The Larry Greer Research Center, located in the Antique Barbed Wire Society annex, is the most extensive patent and research library for barbed wire and related fencing items. The Center houses a comprehensive collection of fencing-related United States Patents, patent indices, and other reference materials. The Center is named after Larry Greer, a barbed wire collector who has dedicated over 30 years to conducting exhaustive research on inventions of fencing-related items and tools. Greer has published hundreds of articles in various magazines and club newsletters. Collections also include materials and histories of the numerous barbed wire collectors' clubs that have existed across the United States over the past 50 years. The Center may be accessed during regular museum hours or by special arrangement.
The Donald Taylor Memorial Library, housed within the Larry Greer Research Center, is an extension of the research collections with books and publications related to the history of barbed wire and barbed wire collecting. The Collection is named after Donald Taylor who was instrumental in the construction of the new museum facility in 1991. In addition to his library collections, a portion of Taylor's personal wire collection has been developed into a traveling exhibition available to museums, libraries, and schools.
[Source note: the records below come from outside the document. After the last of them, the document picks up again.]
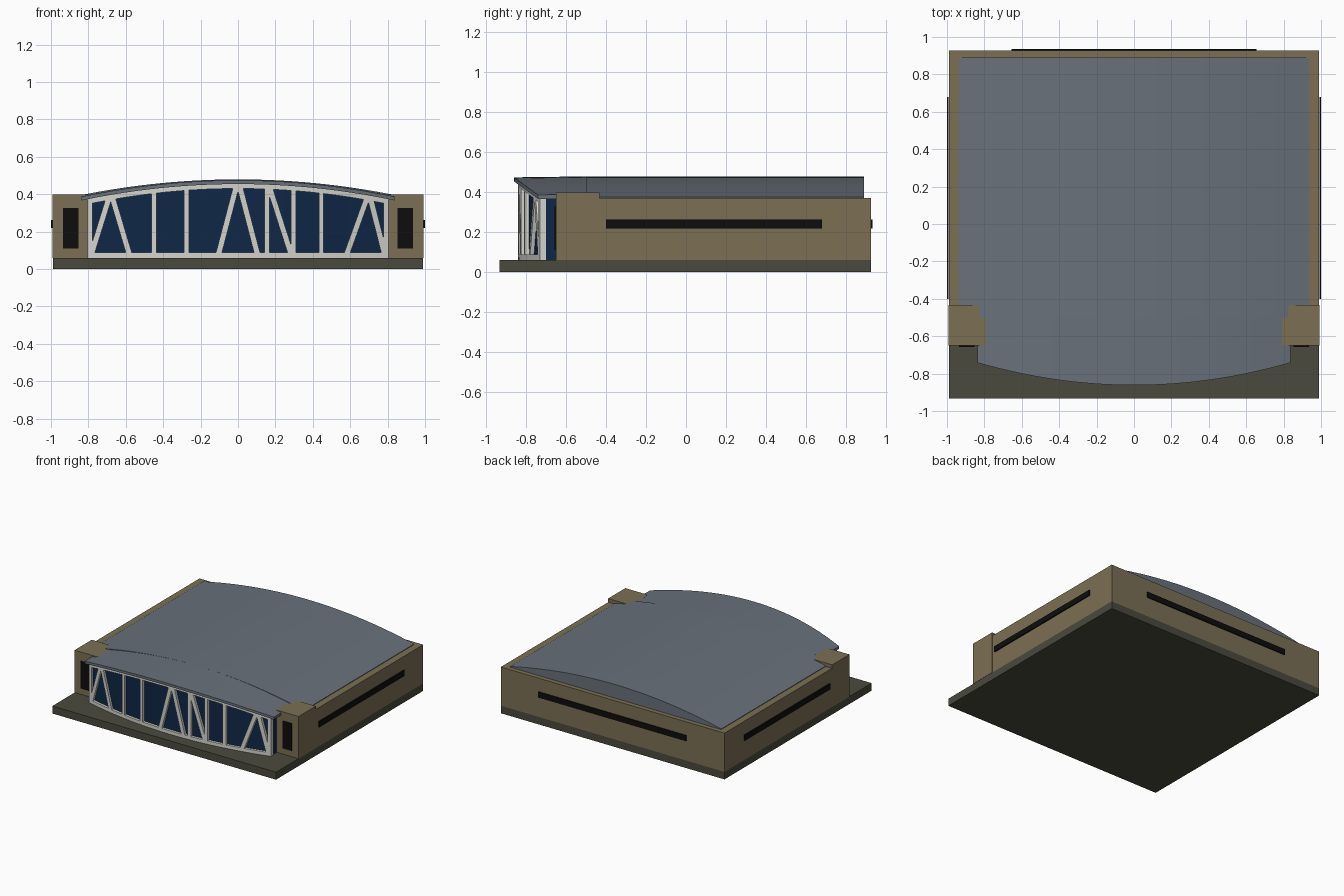
import bpy
import bmesh

cube = bpy.data.objects.get("Cube")
if cube:
    bpy.data.objects.remove(cube, do_unlink=True)


def material(name, rgb):
    m = bpy.data.materials.new(name)
    m.use_nodes = True
    m.diffuse_color = (*rgb, 1)
    m.node_tree.nodes["Principled BSDF"].inputs["Base Color"].default_value = (*rgb, 1)
    return m


TAN = material("tan wall", (0.2, 0.16, 0.09))
OLIVE = material("dark olive base", (0.068, 0.068, 0.047))
SLATE = material("slate roof", (0.14, 0.165, 0.195))
NAVY = material("navy glass", (0.005, 0.02, 0.062))
WHITE = material("off white frame", (0.65, 0.65, 0.61))
BLACK = material("black window", (0.004, 0.004, 0.004))


def finish(name, bm, mat, smooth=False):
    bmesh.ops.recalc_face_normals(bm, faces=bm.faces)
    mesh = bpy.data.meshes.new(name)
    bm.to_mesh(mesh)
    bm.free()
    mesh.materials.append(mat)
    obj = bpy.data.objects.new(name, mesh)
    bpy.context.collection.objects.link(obj)
    if smooth:
        bpy.ops.object.select_all(action="DESELECT")
        obj.select_set(True)
        bpy.context.view_layer.objects.active = obj
        bpy.ops.object.shade_smooth_by_angle()
    return obj


def loft(name, rings, mat, smooth=False):
    """Solid through a row of four-cornered cross-sections."""
    bm = bmesh.new()
    rows = [[bm.verts.new(p) for p in ring] for ring in rings]
    for a, b in zip(rows, rows[1:]):
        for i in range(4):
            j = (i + 1) % 4
            bm.faces.new((a[i], a[j], b[j], b[i]))
    bm.faces.new(rows[0])
    bm.faces.new(rows[-1])
    return finish(name, bm, mat, smooth)


def box(name, x, y, z, mat):
    rings = [[(u, y[0], z[0]), (u, y[1], z[0]), (u, y[1], z[1]), (u, y[0], z[1])] for u in x]
    return loft(name, rings, mat)


def arch(name, half, front, back, bottom, top_front, top_back, mat, steps=32):
    """Solid across x whose front, bottom and top are functions of x."""
    rings = []
    for i in range(steps + 1):
        x = half * (2 * i / steps - 1)
        rings.append([(x, front(x), bottom(x)), (x, back(x), bottom(x)),
                      (x, back(x), top_back(x)), (x, front(x), top_front(x))])
    return loft(name, rings, mat, True)


def curve(start, bend):
    return lambda x: start + bend * x * x


def level(v):
    return lambda x: v


# Base slab and main building
box("base_slab", (-0.99, 0.99), (-0.933, 0.927), (0, 0.06), OLIVE)
box("main_walls", (-0.99, 0.99), (-0.648, 0.927), (0.06, 0.37), TAN)

# Pillars, front windows and side window strips
for side, s in (("left", 1), ("right", -1)):
    box(side + "_pillar", (0.79 * s, 0.992 * s), (-0.65, -0.432), (0.06, 0.398), TAN)
    box(side + "_front_window", (0.853 * s, 0.935 * s), (-0.658, -0.649), (0.11, 0.327), BLACK)
    box(side + "_window_strip", (0.991 * s, s), (-0.4, 0.68), (0.218, 0.263), BLACK)
box("rear_window_strip", (-0.655, 0.655), (0.926, 0.935), (0.218, 0.263), BLACK)

# Arched roof and front canopy
roof_top = curve(0.479, -0.119)
arch("main_roof", 0.935, level(-0.5), level(0.89), level(0.35), roof_top, roof_top, SLATE)
arch("front_canopy", 0.837, curve(-0.862, 0.172), level(-0.49), curve(0.454, -0.125),
     curve(0.474, -0.125), curve(0.479, -0.128), SLATE)

# Bowed glass front
glass_top = curve(0.456, -0.125)
arch("front_glass", 0.798, curve(-0.822, 0.17), level(-0.5), level(0.06),
     glass_top, glass_top, NAVY)

# White frame: beams follow the bow, bars stand between them
frame_front = curve(-0.842, 0.17)
frame_back = curve(-0.812, 0.17)
beam_top = curve(0.457, -0.127)
beam_low = curve(0.43, -0.13)
arch("frame_top_beam", 0.805, frame_front, frame_back, beam_low, beam_top, beam_top, WHITE)
arch("frame_bottom_beam", 0.805, frame_front, frame_back, level(0.06),
     level(0.088), level(0.088), WHITE)


def bar(name, x_low, x_high, width=0.026):
    rings = []
    for x, z in ((x_low, 0.075), (x_high, beam_low(x_high) + 0.012)):
        a, b = x - width / 2, x + width / 2
        rings.append([(a, frame_front(a), z), (b, frame_front(b), z),
                      (b, frame_back(b), z), (a, frame_back(a), z)])
    loft(name, rings, WHITE)


for i, x in enumerate((-0.792, -0.45, -0.275, 0.155, 0.297, 0.445, 0.792)):
    bar(f"frame_post_{i + 1}", x, x)
for i, (low, high) in enumerate(((-0.785, -0.69), (-0.58, -0.672), (-0.105, -0.009),
                                 (0.105, 0.009), (0.285, 0.168), (0.58, 0.69),
                                 (0.785, 0.708))):
    bar(f"frame_diagonal_{i + 1}", low, high, 0.032)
Library materials are available for in-house research.
The Harold and Lanell Hagemeier Conference Room, located in the Antique Barbed Wire Society annex is available for museum and Society programming and community functions. The fully accessible facility can seat up to 60 people depending upon table and seating configuration. The room is equipped with a kitchenette and restroom. WiFi, cable tv, and telephone service is also available. Groups interested in renting the facility may contact the museum office.
Become a Part of the Museum
Memberships are available to the Kansas Barbed Wire Museum and the Kansas Barbed Wire Collectors' Association for persons interested in collecting or preserving the history of barbed wire. At present, the museum depends upon donations to meet operating expenses. Click on the link, or contact the museum for further information.
The museum also offers volunteer opportunities to work as docents, work in exhibit construction, and to help with special programs and events. Students may have opportunities for internships to gain hands-on experience in collections management or work on historical research projects in western history.